Another double-digit jump in electronics output boosted Singapore's manufacturing performance in October, and economists expect the sector to continue to power industrial growth in the months ahead.
Even so, the 8 per cent rise in industrial production fell short of market expectations, dragged down by a 2.3 per cent contraction in the biomedical manufacturing cluster.
Excluding the volatile biomedical sector - which shrank on a 6.9 per cent drop in pharmaceuticals output - industrial production would have grown an even stronger 10.4 per cent year-on-year.
The 17 economists polled by Bloomberg before the Singapore Economic Development Board (EDB) released the numbers yesterday had a median forecast of 9.3 per cent growth.
The electronics sector continued to build on September's robust showing, rising from 20 per cent year-on-year growth that month to 22.8 per cent in October. This was largely a result of most segments expanding amid improved demand.
Said Credit Suisse economist Robert Prior-Wandesforde: "This is the strongest increase since November 2010, suggesting the sector is enjoying something of a renaissance after a couple of years that can only be described as utterly miserable."
Citi economist Kit Wei Zheng noted that the pick-up in electronics industrial production was in line with more upbeat global leading indicators of electronics demand.
In particular, the semiconductor segment - which accounts for one-fifth of all manufacturing output - expanded 20.3 per cent in October.
But economists from UOB and CIMB told BT that the climb in electronics output stemmed largely from base effects.
Said UOB's Francis Tan: "I think we more or less expected this (year-on-year surge in electronics output), because it's due to the low base seen this time last year, so it's not a stellar result actually. (But) electronics is certainly ticking upwards and on a recovery trend - it's just that the trajectory is slower with a gently rising slope."
Added CIMB's Song Seng Wun: "The base effect inevitably exaggerates the extent of the recovery, but I think the data still points to clear signs of improvement (in electronics). We can quibble about the magnitude (of such a recovery), but the direction is there, and that's important."
Both economists expect the electronics sector to continue to post double-digit increases in output in the coming months - lifting overall industrial production growth as a result - mainly because of a low base recorded in the latter part of 2012 and the beginning of this year.
The transport and engineering sector also gave a leg-up to October's numbers, expanding 8.9 per cent from a year ago. Supported by higher contributions from rig building projects, the marine & offshore engineering segment expanded 17.8 per cent. In contrast, the land and aerospace segments declined 3.5 per cent and 4.1 per cent, respectively.
Output of the precision engineering cluster grew 5 per cent from a year ago, buoyed by higher output in the machinery & systems segment. Output of the remaining clusters - chemicals, general manufacturing and biomedical manufacturing - fell a respective 0.9 per cent, 1.6 per cent, and 2.3 per cent in October compared to a year ago.

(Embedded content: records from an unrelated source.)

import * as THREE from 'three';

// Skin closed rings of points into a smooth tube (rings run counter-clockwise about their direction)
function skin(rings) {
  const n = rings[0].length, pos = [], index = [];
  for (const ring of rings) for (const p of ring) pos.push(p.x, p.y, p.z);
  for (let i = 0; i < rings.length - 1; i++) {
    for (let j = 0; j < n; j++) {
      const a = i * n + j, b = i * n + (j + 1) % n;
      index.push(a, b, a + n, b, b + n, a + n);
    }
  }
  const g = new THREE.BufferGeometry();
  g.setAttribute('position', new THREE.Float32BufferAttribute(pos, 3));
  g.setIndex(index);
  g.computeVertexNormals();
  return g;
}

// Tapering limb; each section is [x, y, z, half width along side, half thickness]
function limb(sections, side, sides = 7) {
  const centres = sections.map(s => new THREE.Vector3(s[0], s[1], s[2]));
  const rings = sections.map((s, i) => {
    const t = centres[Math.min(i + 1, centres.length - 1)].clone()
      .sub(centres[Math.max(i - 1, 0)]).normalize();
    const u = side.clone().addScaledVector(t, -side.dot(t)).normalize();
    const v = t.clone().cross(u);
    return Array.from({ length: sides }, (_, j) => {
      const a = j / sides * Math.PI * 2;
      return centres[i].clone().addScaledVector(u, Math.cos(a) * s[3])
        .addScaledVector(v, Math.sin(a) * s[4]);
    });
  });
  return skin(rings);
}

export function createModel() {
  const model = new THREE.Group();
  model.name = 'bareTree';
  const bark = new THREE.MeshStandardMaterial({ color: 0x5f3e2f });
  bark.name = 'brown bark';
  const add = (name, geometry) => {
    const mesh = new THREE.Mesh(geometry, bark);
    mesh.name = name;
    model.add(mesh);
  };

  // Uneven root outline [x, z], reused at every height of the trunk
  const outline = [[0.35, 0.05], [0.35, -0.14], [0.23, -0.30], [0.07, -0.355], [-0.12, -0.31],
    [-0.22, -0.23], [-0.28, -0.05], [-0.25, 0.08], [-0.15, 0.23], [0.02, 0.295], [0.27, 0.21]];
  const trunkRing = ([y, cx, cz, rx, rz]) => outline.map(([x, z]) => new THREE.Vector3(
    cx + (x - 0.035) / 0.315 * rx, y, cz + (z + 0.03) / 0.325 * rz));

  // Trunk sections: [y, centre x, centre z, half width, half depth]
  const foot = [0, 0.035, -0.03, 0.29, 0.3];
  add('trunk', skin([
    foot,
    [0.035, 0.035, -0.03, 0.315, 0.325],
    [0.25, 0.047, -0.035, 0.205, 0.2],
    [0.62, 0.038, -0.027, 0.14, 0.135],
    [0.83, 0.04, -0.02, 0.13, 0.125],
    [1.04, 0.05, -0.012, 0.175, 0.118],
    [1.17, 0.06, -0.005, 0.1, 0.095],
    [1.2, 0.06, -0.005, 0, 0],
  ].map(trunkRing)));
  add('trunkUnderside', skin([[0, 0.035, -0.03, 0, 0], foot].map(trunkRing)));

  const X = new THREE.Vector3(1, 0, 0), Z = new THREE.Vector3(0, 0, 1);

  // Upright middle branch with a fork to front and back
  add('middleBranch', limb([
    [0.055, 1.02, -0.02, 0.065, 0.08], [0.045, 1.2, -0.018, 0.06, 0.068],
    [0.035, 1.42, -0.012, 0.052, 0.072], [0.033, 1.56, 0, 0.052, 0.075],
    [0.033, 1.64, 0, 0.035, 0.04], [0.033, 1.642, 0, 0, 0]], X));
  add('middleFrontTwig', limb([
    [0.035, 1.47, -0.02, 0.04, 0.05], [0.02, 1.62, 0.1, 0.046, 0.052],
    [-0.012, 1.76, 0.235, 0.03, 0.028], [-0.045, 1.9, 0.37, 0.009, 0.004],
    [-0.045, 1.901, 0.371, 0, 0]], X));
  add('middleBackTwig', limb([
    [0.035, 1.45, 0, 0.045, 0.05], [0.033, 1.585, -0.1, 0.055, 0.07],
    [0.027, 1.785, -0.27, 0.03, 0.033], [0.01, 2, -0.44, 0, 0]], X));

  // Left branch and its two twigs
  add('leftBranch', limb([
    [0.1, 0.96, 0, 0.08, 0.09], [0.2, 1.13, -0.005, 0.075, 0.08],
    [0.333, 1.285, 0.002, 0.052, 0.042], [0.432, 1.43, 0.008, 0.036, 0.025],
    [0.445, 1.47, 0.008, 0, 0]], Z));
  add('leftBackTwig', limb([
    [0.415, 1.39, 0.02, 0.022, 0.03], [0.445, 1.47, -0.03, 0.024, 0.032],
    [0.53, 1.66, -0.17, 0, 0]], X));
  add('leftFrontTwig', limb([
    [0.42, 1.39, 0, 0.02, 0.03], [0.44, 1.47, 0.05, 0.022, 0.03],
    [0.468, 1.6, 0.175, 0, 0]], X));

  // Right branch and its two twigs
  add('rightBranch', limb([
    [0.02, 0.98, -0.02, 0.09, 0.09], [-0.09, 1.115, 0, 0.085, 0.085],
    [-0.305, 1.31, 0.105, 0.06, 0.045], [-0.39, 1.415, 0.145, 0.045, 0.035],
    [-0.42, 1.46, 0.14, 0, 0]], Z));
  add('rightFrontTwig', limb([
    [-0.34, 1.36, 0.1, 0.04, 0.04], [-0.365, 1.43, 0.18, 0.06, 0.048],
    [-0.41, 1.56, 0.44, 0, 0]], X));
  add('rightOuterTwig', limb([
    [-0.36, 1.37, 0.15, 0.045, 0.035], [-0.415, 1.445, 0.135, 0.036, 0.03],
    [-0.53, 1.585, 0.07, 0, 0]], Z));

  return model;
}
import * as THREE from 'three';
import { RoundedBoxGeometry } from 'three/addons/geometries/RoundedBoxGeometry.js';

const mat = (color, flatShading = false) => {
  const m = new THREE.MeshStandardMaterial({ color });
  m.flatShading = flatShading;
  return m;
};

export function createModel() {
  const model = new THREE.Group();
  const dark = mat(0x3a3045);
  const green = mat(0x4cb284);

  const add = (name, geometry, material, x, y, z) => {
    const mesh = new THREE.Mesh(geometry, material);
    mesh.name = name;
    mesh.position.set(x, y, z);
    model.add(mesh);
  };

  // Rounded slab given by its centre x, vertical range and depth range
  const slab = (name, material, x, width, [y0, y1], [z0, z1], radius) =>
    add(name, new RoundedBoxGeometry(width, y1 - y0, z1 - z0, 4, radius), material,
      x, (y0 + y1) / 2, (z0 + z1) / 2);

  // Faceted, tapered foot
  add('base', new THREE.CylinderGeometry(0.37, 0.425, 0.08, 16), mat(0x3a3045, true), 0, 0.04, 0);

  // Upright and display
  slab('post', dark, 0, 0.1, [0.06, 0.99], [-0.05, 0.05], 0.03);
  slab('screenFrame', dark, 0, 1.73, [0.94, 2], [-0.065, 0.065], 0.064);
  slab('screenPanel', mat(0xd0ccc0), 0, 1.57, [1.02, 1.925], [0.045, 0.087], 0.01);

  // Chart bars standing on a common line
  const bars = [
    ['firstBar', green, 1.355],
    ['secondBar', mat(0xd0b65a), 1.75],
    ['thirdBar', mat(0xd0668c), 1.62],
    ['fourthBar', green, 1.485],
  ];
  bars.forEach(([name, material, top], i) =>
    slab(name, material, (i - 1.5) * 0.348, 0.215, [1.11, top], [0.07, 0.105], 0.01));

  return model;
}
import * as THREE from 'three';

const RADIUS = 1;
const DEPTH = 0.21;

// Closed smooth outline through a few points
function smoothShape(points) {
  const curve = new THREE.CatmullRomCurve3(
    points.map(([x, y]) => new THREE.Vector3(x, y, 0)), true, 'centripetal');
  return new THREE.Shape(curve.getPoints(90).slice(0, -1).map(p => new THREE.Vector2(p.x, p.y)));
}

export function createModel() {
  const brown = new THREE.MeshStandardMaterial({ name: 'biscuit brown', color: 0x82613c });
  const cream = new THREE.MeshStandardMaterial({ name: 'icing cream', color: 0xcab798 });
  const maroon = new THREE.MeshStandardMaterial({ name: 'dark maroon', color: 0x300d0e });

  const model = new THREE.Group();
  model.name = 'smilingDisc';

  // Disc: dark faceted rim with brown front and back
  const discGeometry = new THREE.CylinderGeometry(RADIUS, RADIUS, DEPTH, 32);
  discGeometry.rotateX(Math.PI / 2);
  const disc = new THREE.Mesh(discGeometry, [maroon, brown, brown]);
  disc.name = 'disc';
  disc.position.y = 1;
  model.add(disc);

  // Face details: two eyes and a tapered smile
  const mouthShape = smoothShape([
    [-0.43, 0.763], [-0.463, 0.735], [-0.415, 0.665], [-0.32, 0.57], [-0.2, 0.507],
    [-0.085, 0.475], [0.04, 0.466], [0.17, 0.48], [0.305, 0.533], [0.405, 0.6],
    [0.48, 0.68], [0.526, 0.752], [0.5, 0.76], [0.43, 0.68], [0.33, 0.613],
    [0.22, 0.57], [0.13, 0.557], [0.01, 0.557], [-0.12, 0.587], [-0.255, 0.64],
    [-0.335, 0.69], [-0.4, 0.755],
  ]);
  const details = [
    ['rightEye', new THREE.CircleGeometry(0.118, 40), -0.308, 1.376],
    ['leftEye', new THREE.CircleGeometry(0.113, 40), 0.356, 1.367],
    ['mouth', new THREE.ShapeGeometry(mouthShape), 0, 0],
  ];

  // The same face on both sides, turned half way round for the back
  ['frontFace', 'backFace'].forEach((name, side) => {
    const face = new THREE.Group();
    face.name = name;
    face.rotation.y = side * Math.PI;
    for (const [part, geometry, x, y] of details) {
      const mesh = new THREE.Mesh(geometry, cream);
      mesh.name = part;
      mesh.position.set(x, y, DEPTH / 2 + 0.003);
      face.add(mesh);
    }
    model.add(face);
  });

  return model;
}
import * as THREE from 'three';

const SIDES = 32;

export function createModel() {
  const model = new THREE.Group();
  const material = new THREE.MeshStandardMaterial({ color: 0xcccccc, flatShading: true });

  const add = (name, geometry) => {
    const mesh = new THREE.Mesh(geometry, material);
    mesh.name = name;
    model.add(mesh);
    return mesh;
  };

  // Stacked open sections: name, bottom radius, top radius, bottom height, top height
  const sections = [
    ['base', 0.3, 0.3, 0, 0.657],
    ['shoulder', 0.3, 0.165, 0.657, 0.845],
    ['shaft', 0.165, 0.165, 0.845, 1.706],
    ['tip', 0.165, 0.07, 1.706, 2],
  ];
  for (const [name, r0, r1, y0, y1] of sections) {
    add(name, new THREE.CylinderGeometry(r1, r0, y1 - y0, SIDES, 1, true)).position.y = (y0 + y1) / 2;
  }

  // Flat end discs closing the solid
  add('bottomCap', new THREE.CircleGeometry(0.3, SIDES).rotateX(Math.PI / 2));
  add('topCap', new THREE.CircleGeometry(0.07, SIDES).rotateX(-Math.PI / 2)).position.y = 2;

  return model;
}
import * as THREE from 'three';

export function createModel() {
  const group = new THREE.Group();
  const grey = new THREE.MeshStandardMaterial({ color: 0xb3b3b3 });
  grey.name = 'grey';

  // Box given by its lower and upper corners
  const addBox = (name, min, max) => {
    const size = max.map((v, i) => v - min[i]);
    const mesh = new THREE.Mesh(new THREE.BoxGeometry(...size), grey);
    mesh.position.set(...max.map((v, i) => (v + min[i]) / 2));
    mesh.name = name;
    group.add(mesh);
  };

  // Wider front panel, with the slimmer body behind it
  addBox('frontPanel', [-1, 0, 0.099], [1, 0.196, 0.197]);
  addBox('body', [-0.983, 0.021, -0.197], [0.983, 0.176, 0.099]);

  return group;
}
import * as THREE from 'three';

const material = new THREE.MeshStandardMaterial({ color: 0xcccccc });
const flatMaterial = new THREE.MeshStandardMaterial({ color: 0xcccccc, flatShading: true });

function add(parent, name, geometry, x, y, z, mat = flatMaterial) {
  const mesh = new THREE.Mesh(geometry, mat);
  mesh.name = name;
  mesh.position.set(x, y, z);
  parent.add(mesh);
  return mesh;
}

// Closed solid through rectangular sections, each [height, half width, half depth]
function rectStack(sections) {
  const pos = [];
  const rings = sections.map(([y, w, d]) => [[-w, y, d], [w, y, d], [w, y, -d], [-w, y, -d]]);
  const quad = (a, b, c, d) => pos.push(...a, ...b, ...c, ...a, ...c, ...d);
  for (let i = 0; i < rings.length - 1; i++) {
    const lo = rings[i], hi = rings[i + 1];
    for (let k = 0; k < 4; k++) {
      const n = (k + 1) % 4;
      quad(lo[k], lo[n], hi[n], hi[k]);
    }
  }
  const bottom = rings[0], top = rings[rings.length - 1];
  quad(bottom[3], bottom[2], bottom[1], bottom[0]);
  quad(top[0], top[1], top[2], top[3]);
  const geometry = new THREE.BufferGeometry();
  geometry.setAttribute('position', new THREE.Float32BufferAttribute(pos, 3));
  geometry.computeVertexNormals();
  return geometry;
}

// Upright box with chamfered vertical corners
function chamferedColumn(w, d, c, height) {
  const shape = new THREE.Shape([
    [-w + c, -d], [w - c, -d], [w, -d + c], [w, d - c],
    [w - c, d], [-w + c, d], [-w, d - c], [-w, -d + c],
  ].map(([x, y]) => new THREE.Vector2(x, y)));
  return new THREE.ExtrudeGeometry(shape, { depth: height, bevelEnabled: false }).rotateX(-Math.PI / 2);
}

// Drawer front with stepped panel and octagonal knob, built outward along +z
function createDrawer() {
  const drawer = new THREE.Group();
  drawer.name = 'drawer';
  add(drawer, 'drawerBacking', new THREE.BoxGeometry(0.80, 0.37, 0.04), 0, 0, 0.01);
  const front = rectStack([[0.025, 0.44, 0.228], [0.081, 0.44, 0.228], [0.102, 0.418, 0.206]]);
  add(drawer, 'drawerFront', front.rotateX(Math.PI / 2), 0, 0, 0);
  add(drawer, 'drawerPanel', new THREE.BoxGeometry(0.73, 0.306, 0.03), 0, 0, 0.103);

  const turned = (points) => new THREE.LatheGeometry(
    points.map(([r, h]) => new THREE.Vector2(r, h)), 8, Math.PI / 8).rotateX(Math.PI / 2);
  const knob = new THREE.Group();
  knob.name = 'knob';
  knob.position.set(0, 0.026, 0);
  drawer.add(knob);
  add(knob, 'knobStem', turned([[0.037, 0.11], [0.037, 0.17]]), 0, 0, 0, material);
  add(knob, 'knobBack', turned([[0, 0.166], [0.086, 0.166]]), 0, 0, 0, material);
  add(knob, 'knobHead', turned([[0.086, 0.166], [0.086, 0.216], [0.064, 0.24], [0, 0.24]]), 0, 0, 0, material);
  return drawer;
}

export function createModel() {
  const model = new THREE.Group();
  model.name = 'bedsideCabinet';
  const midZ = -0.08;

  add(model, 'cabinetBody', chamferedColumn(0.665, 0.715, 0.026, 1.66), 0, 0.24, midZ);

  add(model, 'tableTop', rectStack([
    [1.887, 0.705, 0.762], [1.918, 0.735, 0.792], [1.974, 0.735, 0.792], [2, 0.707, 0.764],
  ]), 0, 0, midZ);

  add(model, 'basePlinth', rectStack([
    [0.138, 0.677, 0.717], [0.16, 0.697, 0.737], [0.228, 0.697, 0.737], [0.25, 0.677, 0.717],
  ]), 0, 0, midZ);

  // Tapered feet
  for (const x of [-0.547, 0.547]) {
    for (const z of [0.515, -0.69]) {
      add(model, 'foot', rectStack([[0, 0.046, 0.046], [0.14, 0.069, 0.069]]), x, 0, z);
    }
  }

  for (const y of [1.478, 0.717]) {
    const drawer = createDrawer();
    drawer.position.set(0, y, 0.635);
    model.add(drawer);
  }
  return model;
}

Said OCBC economist Selena Ling: "This data set confirmed that the biomedical cluster is currently undergoing a soft patch, but the electronics recovery theme is intact. (The growth in manufacturing output) should continue to pick up momentum in 2014 as the global economy, particularly the G3, stages a stronger recovery.
"We are looking for Singapore's manufacturing growth to more than double from our forecast of 1.4 per cent year-on-year in 2013 to 3.7 per cent year-on-year in 2014," said Ms Ling.
EDB said that after adjusting for seasonal factors, industrial production was unchanged month-on-month in October. Excluding biomedical manufacturing, output would have grown 0.2 per cent.